A federal grand jury in South Carolina on May 24 returned a 22-count indictment against Alex Murdaugh for conspiracy to commit wire fraud and bank fraud, bank fraud, wire fraud and money laundering. If Murdaugh stole that money, it will be relatively easy to prove it. What makes this indictment particularly galling to plaintiffs’ attorneys (like me) is that lawyers like Murdaugh make life harder for the vast majority of lawyers (like me) who don’t steal from clients.
Murdaugh’s strategy in his murder trial was to take the stand and admit to lying and stealing from his clients, but deny that he was a killer. It didn’t work.
Murdaugh was convicted by a jury in state court in March of the shooting deaths of his 22-year-old son, Paul and 52-year-old wife, Maggie. But there will be no jury trial in this federal case. Murdaugh will plead guilty. Unlike in state court cases, 90% to 98% percent of all federal criminal cases end in guilty pleas. And Murdaugh has already handed this case to prosecutors on a silver platter. Murdaugh’s strategy in his murder trial was to take the stand and admit to lying and stealing from his clients, but deny that he was a killer. It didn’t work. The jury still found him guilty of murder. Now he’s got to deal with all those confessions to financial crimes that he made under oath.

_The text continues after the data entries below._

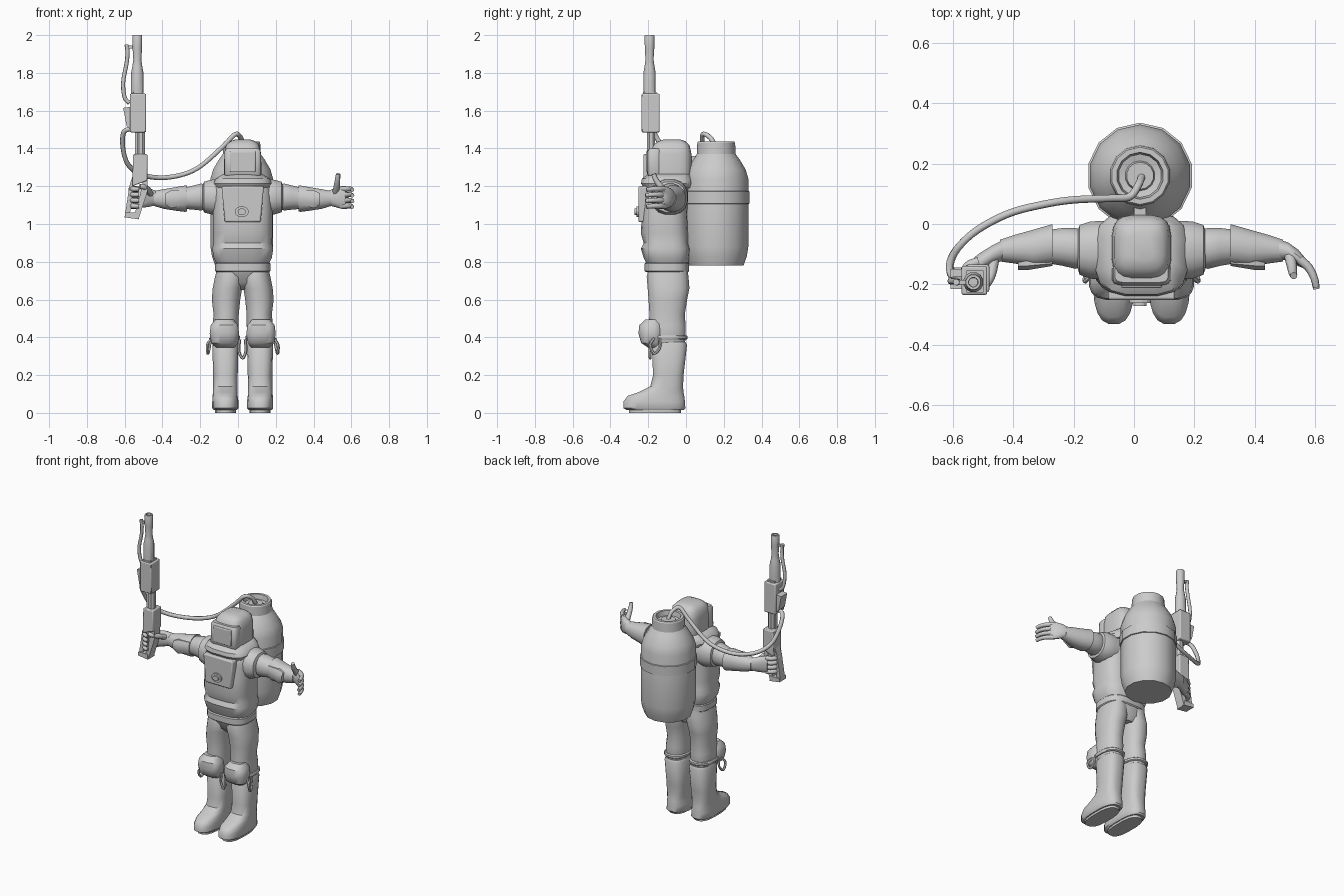
import bpy, bmesh, math
from mathutils import Vector

CX = 0.025  # symmetry plane of the body
mat = bpy.data.materials.new("light_grey")
mat.diffuse_color = (0.6, 0.6, 0.6, 1)


def finish(name, bm, angle=35):
    bmesh.ops.recalc_face_normals(bm, faces=bm.faces)
    me = bpy.data.meshes.new(name)
    bm.to_mesh(me)
    bm.free()
    me.materials.append(mat)
    ob = bpy.data.objects.new(name, me)
    bpy.context.collection.objects.link(ob)
    bpy.ops.object.select_all(action='DESELECT')
    ob.select_set(True)
    bpy.context.view_layer.objects.active = ob
    bpy.ops.object.shade_smooth_by_angle(angle=math.radians(angle))
    return ob


def skin(name, rings, angle=35):
    """Join equal rings of points into a capped skin."""
    bm = bmesh.new()
    vs = [[bm.verts.new(p) for p in r] for r in rings]
    n = len(vs[0])
    for a, b in zip(vs, vs[1:]):
        for i in range(n):
            j = (i + 1) % n
            bm.faces.new((a[i], a[j], b[j], b[i]))
    bm.faces.new(vs[0])
    bm.faces.new(vs[-1])
    return finish(name, bm, angle)


def loft(name, sections, axis='z', p=2.4, n=16, angle=40):
    """Rounded sections (position, u0, u1, v0, v1) along z (u=x, v=y) or x (u=y, v=z)."""
    rings = []
    for t, u0, u1, v0, v1 in sections:
        ring = []
        for i in range(n):
            a = 2 * math.pi * (i + .5) / n
            c, s = math.cos(a), math.sin(a)
            u = (u0 + u1) / 2 + (u1 - u0) / 2 * math.copysign(abs(c) ** (2 / p), c)
            v = (v0 + v1) / 2 + (v1 - v0) / 2 * math.copysign(abs(s) ** (2 / p), s)
            ring.append((u, v, t) if axis == 'z' else (t, u, v))
        rings.append(ring)
    return skin(name, rings, angle)


def lathe(name, x, y, profile, n=14):
    return loft(name, [(z, x - r, x + r, y - r, y + r) for r, z in profile], p=2, n=n, angle=30)


def tube(name, pts, r0, r1=None, n=8, steps=5):
    """Smooth tube through points, tapering from r0 to r1."""
    P = [Vector(q) for q in pts]
    P = [2 * P[0] - P[1]] + P + [2 * P[-1] - P[-2]]
    path = []
    for k in range(1, len(P) - 2):
        a, b, c, d = P[k - 1:k + 3]
        for s in range(steps):
            t = s / steps
            path.append(.5 * (2 * b + (c - a) * t + (2 * a - 5 * b + 4 * c - d) * t * t
                              + (3 * b - a - 3 * c + d) * t ** 3))
    path.append(P[-2])
    r1 = r1 or r0
    rings, u = [], None
    for i, q in enumerate(path):
        tan = (path[min(i + 1, len(path) - 1)] - path[max(i - 1, 0)]).normalized()
        u = u or tan.orthogonal()
        u = (u - tan * u.dot(tan)).normalized()
        w = tan.cross(u)
        r = r0 + (r1 - r0) * i / (len(path) - 1)
        rings.append([q + r * (u * math.cos(2 * math.pi * k / n) + w * math.sin(2 * math.pi * k / n))
                      for k in range(n)])
    return skin(name, rings, 50)


def plate(name, outline, y0, y1, bevel=0.0):
    """Extrude an x-z outline from y0 to y1."""
    ob = skin(name, [[(x, y, z) for x, z in outline] for y in (y0, y1)], 20)
    if bevel:
        m = ob.modifiers.new("bevel", 'BEVEL')
        m.width, m.segments = bevel, 2
    return ob


def rect(x0, x1, z0, z1):
    return [(x0, z0), (x1, z0), (x1, z1), (x0, z1)]


def body(name, secs, **k):  # sections (z, half width, y0, y1) about the body centre
    return loft(name, [(z, CX - w, CX + w, a, b) for z, w, a, b in secs], **k)


# Torso, belt and hips
body("torso", [(.79, .14, -.21, .01), (.82, .155, -.225, .02), (.87, .163, -.24, .025),
               (.9, .155, -.225, .015), (.95, .16, -.24, .015), (1.05, .158, -.235, .01),
               (1.15, .158, -.225, .015), (1.21, .15, -.22, .02), (1.25, .11, -.2, .02)], p=3, n=20)
body("belt", [(.745, .14, -.212, .012), (.752, .147, -.22, .018), (.79, .147, -.22, .018),
              (.797, .14, -.212, .012)], p=3, n=20)
body("hips", [(.65, .05, -.14, -.01), (.69, .12, -.185, .01), (.755, .143, -.21, .012)], p=2.6, n=20)

# Collar and helmet
body("collar", [(1.19, .145, -.225, .03), (1.215, .155, -.24, .04), (1.24, .145, -.235, .035),
                (1.265, .105, -.2, .03)], p=3.2, n=16)
body("helmet", [(1.22, .098, -.18, .025), (1.26, .1, -.188, .03), (1.37, .098, -.188, .03),
                (1.415, .09, -.175, .02), (1.437, .07, -.15, 0), (1.447, .04, -.12, -.03)], p=3.6, n=20)
body("visor_frame", [(1.255, .094, -.2, -.13), (1.265, .098, -.206, -.13), (1.385, .096, -.205, -.13),
                     (1.4, .088, -.195, -.13)], p=5, n=16)
plate("visor", rect(CX - .068, CX + .068, 1.275, 1.385), -.212, -.19, .006)

# Chest plate with round valve
plate("chest_plate", [(CX - .095, 1.01), (CX + .095, 1.01), (CX + .112, 1.2), (CX - .112, 1.2)],
      -.252, -.2, .008)
for r, y in ((.037, -.262), (.022, -.272)):
    plate("chest_valve", [(CX - .005 + r * math.cos(k * math.pi / 7), 1.065 + .8 * r * math.sin(k * math.pi / 7))
                          for k in range(14)], y, -.24)

# Legs, boots, knee pads and straps
for s, side in ((-1, "right"), (1, "left")):
    def limb(name, secs, **k):
        return loft(side + name, [(z, *sorted((CX + s * a, CX + s * b)), c, d)
                                  for z, a, b, c, d in secs], **k)
    limb("_trouser_leg", [(.35, .03, .15, -.17, -.01), (.39, .022, .163, -.195, 0), (.46, .02, .162, -.2, 0),
                          (.52, .02, .155, -.195, -.005), (.6, .012, .165, -.2, .008),
                          (.66, .002, .16, -.205, .02), (.72, -.01, .148, -.21, .015),
                          (.76, .01, .138, -.2, .01)], p=2.3)
    limb("_knee_pad", [(.345, .045, .14, -.2, -.13), (.37, .024, .168, -.238, -.12),
                       (.42, .018, .176, -.253, -.12), (.465, .024, .17, -.248, -.12),
                       (.495, .05, .145, -.215, -.13)], p=2.6)
    limb("_boot", [(.015, .03, .155, -.315, -.01), (.025, .022, .162, -.333, -.002),
                   (.06, .022, .162, -.333, -.004), (.09, .026, .16, -.31, -.008),
                   (.11, .028, .158, -.25, -.012), (.14, .028, .157, -.19, -.015),
                   (.2, .026, .157, -.175, -.012), (.36, .022, .162, -.182, .006),
                   (.375, .03, .155, -.172, -.002)], p=2.7, n=20)
    limb("_sole", [(0, .035, .148, -.305, -.025), (.02, .035, .148, -.305, -.025)], p=2.7)
    limb("_knee_strap", [(.388, .02, .168, -.2, .004), (.393, .014, .172, -.205, .01),
                         (.406, .014, .172, -.205, .01), (.411, .02, .168, -.2, .004)])
    x = CX + s * .175
    tube(side + "_strap_loop", [(x - s * .01, -.17, .395), (x + s * .012, -.19, .36), (x + s * .01, -.17, .315),
                                (x + s * .002, -.14, .345), (x - s * .005, -.14, .395)], .008, n=6)
tube("middle_strap_loop", [(.01, -.19, .39), (.005, -.19, .33), (.025, -.19, .29), (.042, -.19, .33),
                           (.038, -.19, .39)], .008, n=6)

# Arms: shoulder cap, sleeve, gauntlet
for s, side in ((-1, "right"), (1, "left")):
    def arm(name, secs, **k):
        return loft(side + name, [(CX + s * d, *r) for d, *r in secs], axis='x', **k)
    arm("_shoulder", [(.08, -.17, .01, 1.06, 1.235), (.13, -.185, .012, 1.045, 1.24),
                      (.17, -.183, .01, 1.05, 1.235), (.205, -.17, -.002, 1.06, 1.225),
                      (.212, -.15, -.02, 1.08, 1.21)], p=2.3)
    arm("_sleeve", [(.19, -.14, -.02, 1.08, 1.21), (.22, -.15, -.012, 1.07, 1.215),
                    (.26, -.14, -.012, 1.075, 1.205), (.32, -.13, -.02, 1.08, 1.19)], p=2.2)
    arm("_gauntlet", [(.295, -.135, 0, 1.065, 1.205), (.305, -.14, -.002, 1.063, 1.205),
                      (.36, -.145, -.018, 1.07, 1.195), (.42, -.132, -.035, 1.08, 1.185),
                      (.47, -.125, -.052, 1.095, 1.175)], p=2.2)
    arm("_cuff_tip", [(.295, -.14, -.11, 1.1, 1.18), (.38, -.155, -.1, 1.08, 1.18),
                      (.255 + .005 + .0 + .0 + .0 + .16 - .01, -.155, -.1, 1.1, 1.165)], p=2.2, n=8)

# Open hand: palm, fingers and raised thumb
loft("open_palm", [(.475, -.12, -.05, 1.1, 1.175), (.51, -.12, -.06, 1.09, 1.19),
                   (.545, -.14, -.085, 1.08, 1.2), (.57, -.15, -.115, 1.085, 1.195)], axis='x', p=2.3)
for k in range(4):
    z = 1.095 + .03 * k
    tube("open_finger", [(.55, -.118, z), (.58, -.145, z), (.598, -.18, z),
                         (.605, -.218 + .006 * abs(k - 1.5), z - .004)], .016, .011, steps=3)
tube("open_thumb", [(.515, -.095, 1.16), (.523, -.135, 1.2), (.527, -.16, 1.235), (.53, -.172, 1.265)],
     .02, .012, steps=3)

# Gripping hand
loft("grip_palm", [(-.43, -.12, -.05, 1.1, 1.175), (-.47, -.135, -.07, 1.09, 1.19),
                   (-.51, -.16, -.095, 1.085, 1.195), (-.53, -.155, -.11, 1.09, 1.185)], axis='x', p=2.3)
for k in range(4):
    z = 1.095 + .03 * k
    tube("grip_finger", [(-.515, -.125, z), (-.552, -.14, z), (-.567, -.18, z), (-.55, -.212, z),
                         (-.525, -.215, z)], .016, .012, steps=3)
tube("grip_thumb", [(-.465, -.12, 1.16), (-.475, -.17, 1.18), (-.495, -.205, 1.195), (-.52, -.215, 1.2)],
     .018, .013, steps=3)

# Back tank with hollow neck and band
lathe("tank", .02, .16, [(.145, .78), (.162, .83), (.17, .88), (.17, 1.24), (.155, 1.29), (.125, 1.34),
                         (.103, 1.37), (.1, 1.43), (.095, 1.437), (.078, 1.437), (.072, 1.405), (.05, 1.4),
                         (.045, 1.415), (.02, 1.415)])
lathe("tank_band", .02, .16, [(.168, 1.105), (.176, 1.108), (.176, 1.172), (.168, 1.175)])
plate("tank_bracket", rect(0, .04, 1.1, 1.36), .005, .07)

# Sprayer lance: nozzle, pump block, rod, lower body, grip frame
lathe("nozzle", -.533, -.193, [(.034, 1.68), (.034, 1.8), (.028, 1.83), (.022, 1.87), (.026, 1.93),
                               (.027, 1.995), (.025, 2), (.016, 2), (.015, 1.97)], n=12)
plate("pump_block", rect(-.572, -.487, 1.485, 1.69), -.235, -.14, .006)
plate("pump_fin", [(-.57, 1.5), (-.57, 1.62), (-.608, 1.615), (-.59, 1.52)], -.215, -.15)
plate("pump_cap", rect(-.555, -.5, 1.68, 1.7), -.228, -.155)
lathe("rod", -.515, -.185, [(.024, 1.36), (.024, 1.49)], n=8)
plate("side_rod", rect(-.545, -.53, 1.36, 1.49), -.2, -.175)
plate("lower_body", [(-.56, 1.2), (-.48, 1.23), (-.48, 1.37), (-.555, 1.37)], -.225, -.135, .006)
plate("grip_front_bar", [(-.56, 1.25), (-.575, 1.2), (-.6, 1.04), (-.575, 1.035), (-.55, 1.2)], -.205, -.155)
plate("grip_handle", [(-.5, 1.24), (-.48, 1.24), (-.48, 1.17), (-.525, 1.03), (-.55, 1.045), (-.52, 1.15)],
      -.21, -.15)
plate("grip_foot", [(-.6, 1.035), (-.525, 1.025), (-.53, 1.06), (-.597, 1.06)], -.215, -.145)

# Hoses
tube("supply_hose", [(.025, .155, 1.41), (.015, .13, 1.455), (-.015, .09, 1.475), (-.08, .085, 1.41),
                     (-.2, .08, 1.305), (-.3, .065, 1.26), (-.415, .035, 1.245), (-.52, -.02, 1.265),
                     (-.585, -.08, 1.32), (-.61, -.13, 1.41), (-.605, -.17, 1.485), (-.57, -.185, 1.505)],
     .013)
tube("nozzle_hose", [(-.575, -.185, 1.64), (-.6, -.185, 1.67), (-.608, -.19, 1.75), (-.59, -.19, 1.85),
                     (-.585, -.193, 1.91), (-.59, -.193, 1.95)], .011)
plate("hose_clip", rect(-.598, -.545, 1.93, 1.945), -.2, -.186)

Even if Murdaugh hadn’t taken the stand, this federal case is a “paper” case, meaning it doesn’t rise and fall on the credibility of eyewitnesses. Instead, Murdaugh’s crimes will likely be evident from financial records: bank statements, check images and law firm records.
The federal indictment accuses Murdaugh of “claiming funds held in the law firm’s trust account as attorney’s fees and directing the disbursement of those funds for his benefit.” Murdaugh’s clumsy chicanery involving his client trust accounts has attorneys everywhere agape. An attorney has a duty to place funds of clients and in a client trust account separate from his own bank accounts. An attorney can be disciplined if the attorney just fails to maintain good records for the account, even if he never steals from it. Sloppy bookkeeping is not an excuse when it comes to client trust accounts. It’s grounds for discipline by the state bar.
The government will introduce the client trust account records, identify what money came into that account for what client, and then identify where that money went. Simple. The sad truth is that it’s easy for plaintiffs’ attorneys like Murdaugh to get away with financial crimes, at least at first. This is because we largely operate on the honor system. We have primary access to (and responsibility for) the client’s trust account, so we can theoretically manipulate it.
When attorneys like Murdaugh settle a case in favor of a client, they typically take the big settlement check, and it goes directly into the client trust account. It does not go into the attorney’s operating account. It’s not the attorney’s money. It’s the client’s money. The South Carolina Rules of Professional Responsibility dictate a detailed process for disbursing the funds: When a lawyer receives settlement funds for a client, the lawyer must promptly notify the client. The lawyer has to check to see if the client has any outstanding liens. For example, if the client was treated at a hospital, there may be unpaid bills. The hospital will be expecting to get at least some of those bills paid from the settlement. The lawyer also has to add up all the expenses the firm advanced, to calculate reimbursement. The firm also has to calculate the percentage that is the firm’s fee, as set out in the retainer agreement between firm and client. The rules require the lawyer to “render a full accounting,” provide that accounting to the client in the form of a memorandum, and then “promptly” deliver the funds due the client.
There’s nothing cavalier about client trust accounts and client funds. Even lawyers who make honest mistakes can expect to be disciplined, in South Carolina and everywhere else. Client trust accounts are no joke.
A sophisticated client might catch a lawyer’s theft during the disbursement process. In fact, lots of clients do scrutinize a disbursement memorandum. Sometimes they complain about excessive costs. Here’s a secret: Most attorneys would rather eat some minor costs than argue with the client, or, heaven forbid, deal with a client complaining to a judge or a disciplinary board. But many other clients never even glance at the disbursement memorandum. These are clients who are often just happy to have some amount of money. They are also clients who just trust their lawyer. That’s why a lawyer like Murdaugh is so dangerous — not just for clients but also for the legal profession.
Murdaugh had clients who trusted him. Perhaps they were even intimidated by his reputation. But once suspicion was aroused and the accounts audited, it should have been easy to figure out that the trust had been violated. Stealing from clients is hardly a sophisticated crime.
Lawyers like Murdaugh make life difficult for the rest of us. And they motivate disciplinary boards to make harsh examples of the lawyers they do catch, to make up for the lawyers they don’t. Many of the lawyers who do get into trouble with disciplinary boards over their client trust funds are not outright thieves like Murdaugh, but rather reckless or negligent.
Ultimately, Murdaugh’s disbarment is the least of his punishments as he stares down a guilty plea and even more prison time. But for lawyers like me, it has significant symbolic meaning.